● **Saved entries**
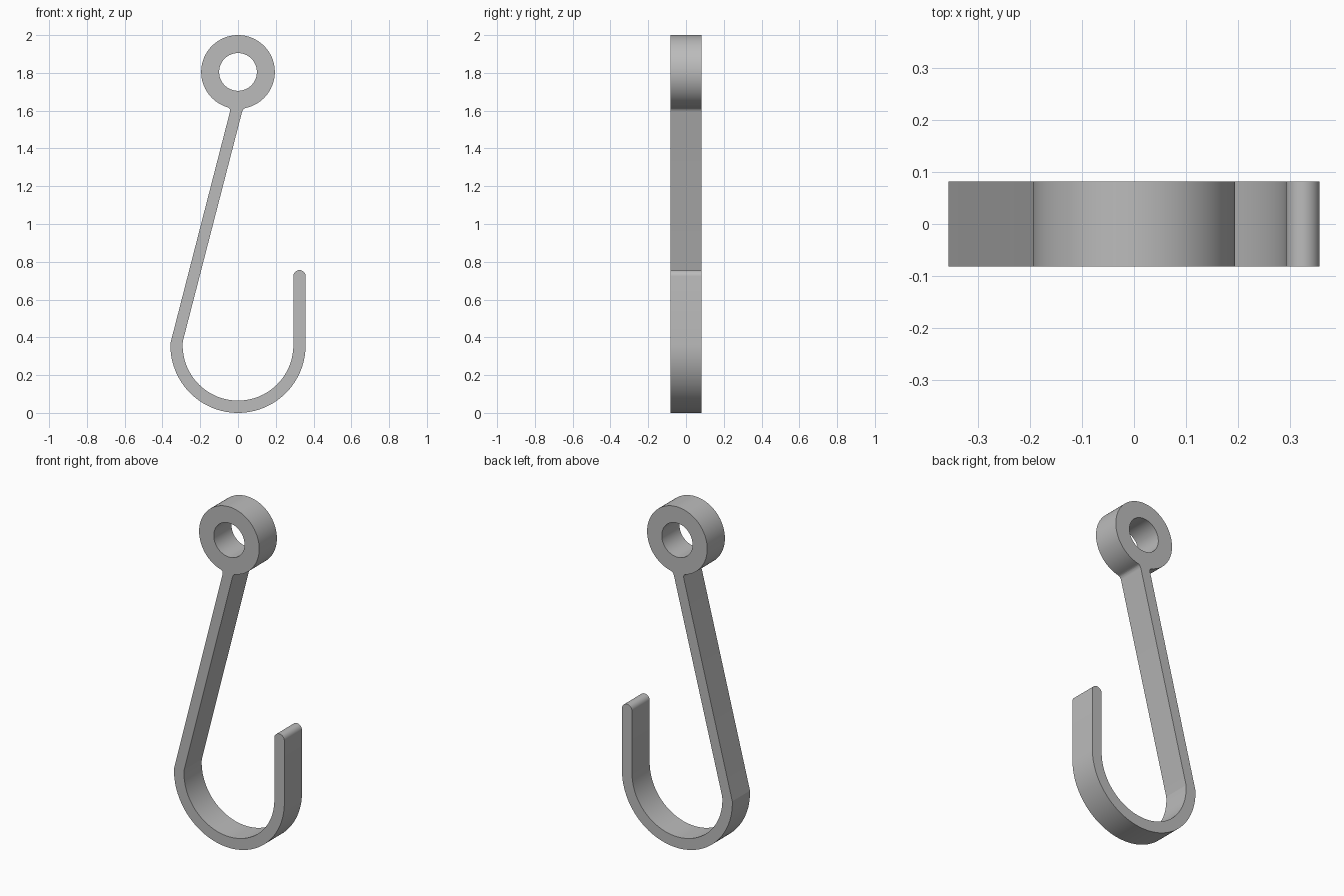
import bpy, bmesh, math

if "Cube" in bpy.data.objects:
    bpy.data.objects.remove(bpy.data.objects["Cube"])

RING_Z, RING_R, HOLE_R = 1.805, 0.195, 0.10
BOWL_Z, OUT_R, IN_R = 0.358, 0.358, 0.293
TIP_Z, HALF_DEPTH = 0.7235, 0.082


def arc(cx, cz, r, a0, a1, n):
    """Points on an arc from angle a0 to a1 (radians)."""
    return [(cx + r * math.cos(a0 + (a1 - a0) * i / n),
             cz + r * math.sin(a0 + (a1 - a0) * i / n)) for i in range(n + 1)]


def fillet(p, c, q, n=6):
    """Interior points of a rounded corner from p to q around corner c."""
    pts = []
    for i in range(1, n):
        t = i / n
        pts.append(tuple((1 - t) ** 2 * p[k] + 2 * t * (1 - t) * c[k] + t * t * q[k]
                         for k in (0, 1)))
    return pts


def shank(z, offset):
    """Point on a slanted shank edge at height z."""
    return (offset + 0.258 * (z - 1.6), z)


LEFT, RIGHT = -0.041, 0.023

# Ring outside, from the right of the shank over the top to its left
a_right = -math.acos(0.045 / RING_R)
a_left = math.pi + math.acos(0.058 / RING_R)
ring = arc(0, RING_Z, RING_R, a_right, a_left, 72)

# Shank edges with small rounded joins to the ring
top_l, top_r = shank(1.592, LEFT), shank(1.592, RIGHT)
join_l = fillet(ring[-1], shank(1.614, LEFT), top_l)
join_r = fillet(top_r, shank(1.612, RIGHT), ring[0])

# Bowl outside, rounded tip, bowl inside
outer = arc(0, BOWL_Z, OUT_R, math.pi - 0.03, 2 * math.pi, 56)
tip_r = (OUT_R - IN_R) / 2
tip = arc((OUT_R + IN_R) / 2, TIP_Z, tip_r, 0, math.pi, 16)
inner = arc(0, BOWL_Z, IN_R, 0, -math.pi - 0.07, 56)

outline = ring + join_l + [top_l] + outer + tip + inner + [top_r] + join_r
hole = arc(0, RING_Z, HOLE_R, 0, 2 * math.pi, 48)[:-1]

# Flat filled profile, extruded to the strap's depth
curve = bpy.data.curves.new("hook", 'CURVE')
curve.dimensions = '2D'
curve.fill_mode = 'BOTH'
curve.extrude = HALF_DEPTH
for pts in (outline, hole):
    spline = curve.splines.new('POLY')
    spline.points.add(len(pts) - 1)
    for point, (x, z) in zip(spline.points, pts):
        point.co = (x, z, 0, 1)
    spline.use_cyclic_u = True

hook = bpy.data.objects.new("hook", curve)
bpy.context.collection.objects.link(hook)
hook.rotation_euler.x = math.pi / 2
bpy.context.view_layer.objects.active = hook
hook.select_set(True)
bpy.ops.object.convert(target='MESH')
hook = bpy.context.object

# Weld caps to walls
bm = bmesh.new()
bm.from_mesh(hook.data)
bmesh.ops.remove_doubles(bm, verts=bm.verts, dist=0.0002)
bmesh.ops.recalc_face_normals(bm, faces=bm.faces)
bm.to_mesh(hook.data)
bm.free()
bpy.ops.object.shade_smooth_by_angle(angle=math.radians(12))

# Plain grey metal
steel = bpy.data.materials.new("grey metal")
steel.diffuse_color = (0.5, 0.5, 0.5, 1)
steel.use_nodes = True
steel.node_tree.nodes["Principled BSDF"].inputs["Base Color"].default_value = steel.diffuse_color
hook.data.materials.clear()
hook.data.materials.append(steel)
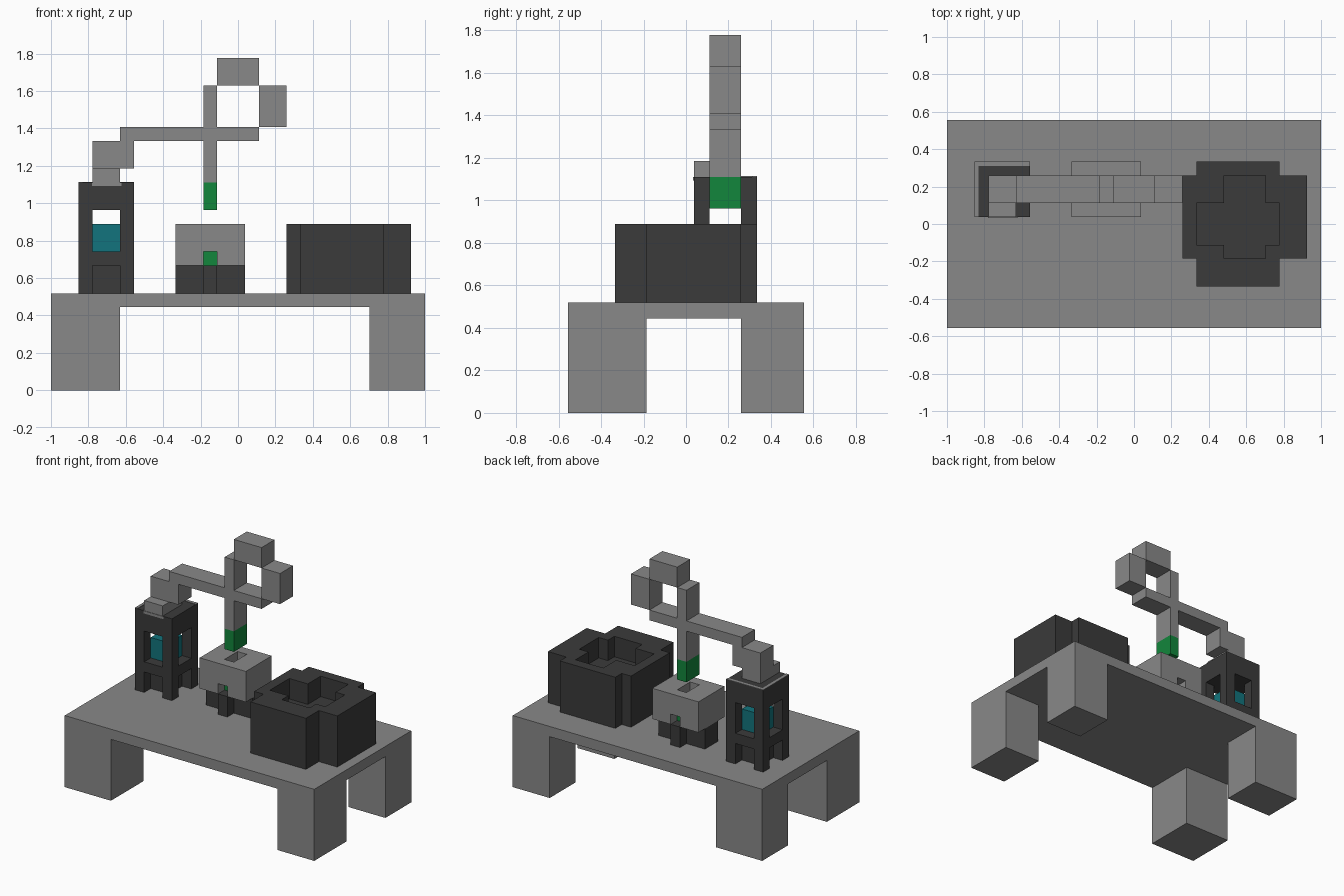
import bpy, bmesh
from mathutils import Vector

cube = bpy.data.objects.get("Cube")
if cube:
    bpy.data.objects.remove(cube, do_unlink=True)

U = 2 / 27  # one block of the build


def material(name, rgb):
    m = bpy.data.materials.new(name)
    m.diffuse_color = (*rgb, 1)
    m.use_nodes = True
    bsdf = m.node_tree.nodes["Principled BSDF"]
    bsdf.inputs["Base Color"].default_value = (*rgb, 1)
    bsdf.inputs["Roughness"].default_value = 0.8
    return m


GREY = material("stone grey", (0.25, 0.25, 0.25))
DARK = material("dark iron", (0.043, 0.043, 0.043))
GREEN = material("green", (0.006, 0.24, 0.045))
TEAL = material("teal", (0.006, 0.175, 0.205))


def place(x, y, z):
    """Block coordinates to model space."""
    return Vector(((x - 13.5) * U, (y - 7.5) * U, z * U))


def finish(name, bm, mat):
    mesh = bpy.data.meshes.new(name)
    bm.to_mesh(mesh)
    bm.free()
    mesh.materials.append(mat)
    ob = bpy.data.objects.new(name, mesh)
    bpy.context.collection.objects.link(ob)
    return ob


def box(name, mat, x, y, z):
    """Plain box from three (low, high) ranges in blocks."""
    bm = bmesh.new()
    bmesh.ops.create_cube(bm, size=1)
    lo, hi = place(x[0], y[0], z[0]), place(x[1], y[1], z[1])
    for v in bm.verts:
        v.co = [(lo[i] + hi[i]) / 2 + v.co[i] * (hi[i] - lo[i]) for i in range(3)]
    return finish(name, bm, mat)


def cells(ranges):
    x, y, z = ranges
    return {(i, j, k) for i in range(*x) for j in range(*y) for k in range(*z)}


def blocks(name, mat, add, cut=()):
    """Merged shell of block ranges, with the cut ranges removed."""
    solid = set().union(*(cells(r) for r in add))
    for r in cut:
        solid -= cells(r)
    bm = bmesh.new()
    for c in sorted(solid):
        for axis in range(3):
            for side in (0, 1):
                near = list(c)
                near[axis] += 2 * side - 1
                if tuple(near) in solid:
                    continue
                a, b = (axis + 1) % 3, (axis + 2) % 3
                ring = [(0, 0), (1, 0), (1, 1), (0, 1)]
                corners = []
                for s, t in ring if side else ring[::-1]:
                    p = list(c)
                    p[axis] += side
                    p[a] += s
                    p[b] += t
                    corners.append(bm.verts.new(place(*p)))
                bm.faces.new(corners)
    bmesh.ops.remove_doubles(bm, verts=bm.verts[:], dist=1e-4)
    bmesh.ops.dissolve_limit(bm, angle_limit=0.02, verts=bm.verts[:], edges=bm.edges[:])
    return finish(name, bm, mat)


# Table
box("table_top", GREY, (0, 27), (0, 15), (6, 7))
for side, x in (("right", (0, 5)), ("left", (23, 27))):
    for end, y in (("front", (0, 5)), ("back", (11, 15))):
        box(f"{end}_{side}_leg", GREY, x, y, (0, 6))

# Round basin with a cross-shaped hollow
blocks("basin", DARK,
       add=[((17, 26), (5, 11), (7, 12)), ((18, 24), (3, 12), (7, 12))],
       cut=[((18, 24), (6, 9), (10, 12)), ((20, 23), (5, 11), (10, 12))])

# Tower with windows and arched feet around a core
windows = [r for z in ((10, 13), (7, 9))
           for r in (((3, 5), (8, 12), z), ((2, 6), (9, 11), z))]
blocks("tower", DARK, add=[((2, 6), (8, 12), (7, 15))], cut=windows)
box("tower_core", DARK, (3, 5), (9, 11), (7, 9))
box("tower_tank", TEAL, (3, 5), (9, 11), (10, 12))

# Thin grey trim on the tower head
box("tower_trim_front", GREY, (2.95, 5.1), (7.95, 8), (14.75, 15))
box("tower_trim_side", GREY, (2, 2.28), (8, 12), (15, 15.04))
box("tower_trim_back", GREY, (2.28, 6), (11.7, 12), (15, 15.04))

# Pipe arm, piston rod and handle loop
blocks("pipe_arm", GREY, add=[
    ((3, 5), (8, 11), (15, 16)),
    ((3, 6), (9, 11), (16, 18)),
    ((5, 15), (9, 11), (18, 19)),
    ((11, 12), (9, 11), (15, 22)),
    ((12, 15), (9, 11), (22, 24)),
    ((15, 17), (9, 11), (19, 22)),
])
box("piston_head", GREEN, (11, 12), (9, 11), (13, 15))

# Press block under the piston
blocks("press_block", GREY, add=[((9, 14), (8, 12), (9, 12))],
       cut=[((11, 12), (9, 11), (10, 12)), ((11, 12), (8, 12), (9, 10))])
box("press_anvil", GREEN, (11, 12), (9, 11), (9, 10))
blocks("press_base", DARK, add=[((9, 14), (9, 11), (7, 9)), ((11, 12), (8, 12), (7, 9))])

● **Work request**
From the line holding "m = bpy.data.materials.new(name)" to the line holding "mesh.materials.append(mat)", inclusive, restate each line above exactly as written.

● **Output of the task**
    m = bpy.data.materials.new(name)
    m.diffuse_color = (*rgb, 1)
    m.use_nodes = True
    bsdf = m.node_tree.nodes["Principled BSDF"]
    bsdf.inputs["Base Color"].default_value = (*rgb, 1)
    bsdf.inputs["Roughness"].default_value = 0.8
    return m


GREY = material("stone grey", (0.25, 0.25, 0.25))
DARK = material("dark iron", (0.043, 0.043, 0.043))
GREEN = material("green", (0.006, 0.24, 0.045))
TEAL = material("teal", (0.006, 0.175, 0.205))


def place(x, y, z):
    """Block coordinates to model space."""
    return Vector(((x - 13.5) * U, (y - 7.5) * U, z * U))


def finish(name, bm, mat):
    mesh = bpy.data.meshes.new(name)
    bm.to_mesh(mesh)
    bm.free()
    mesh.materials.append(mat)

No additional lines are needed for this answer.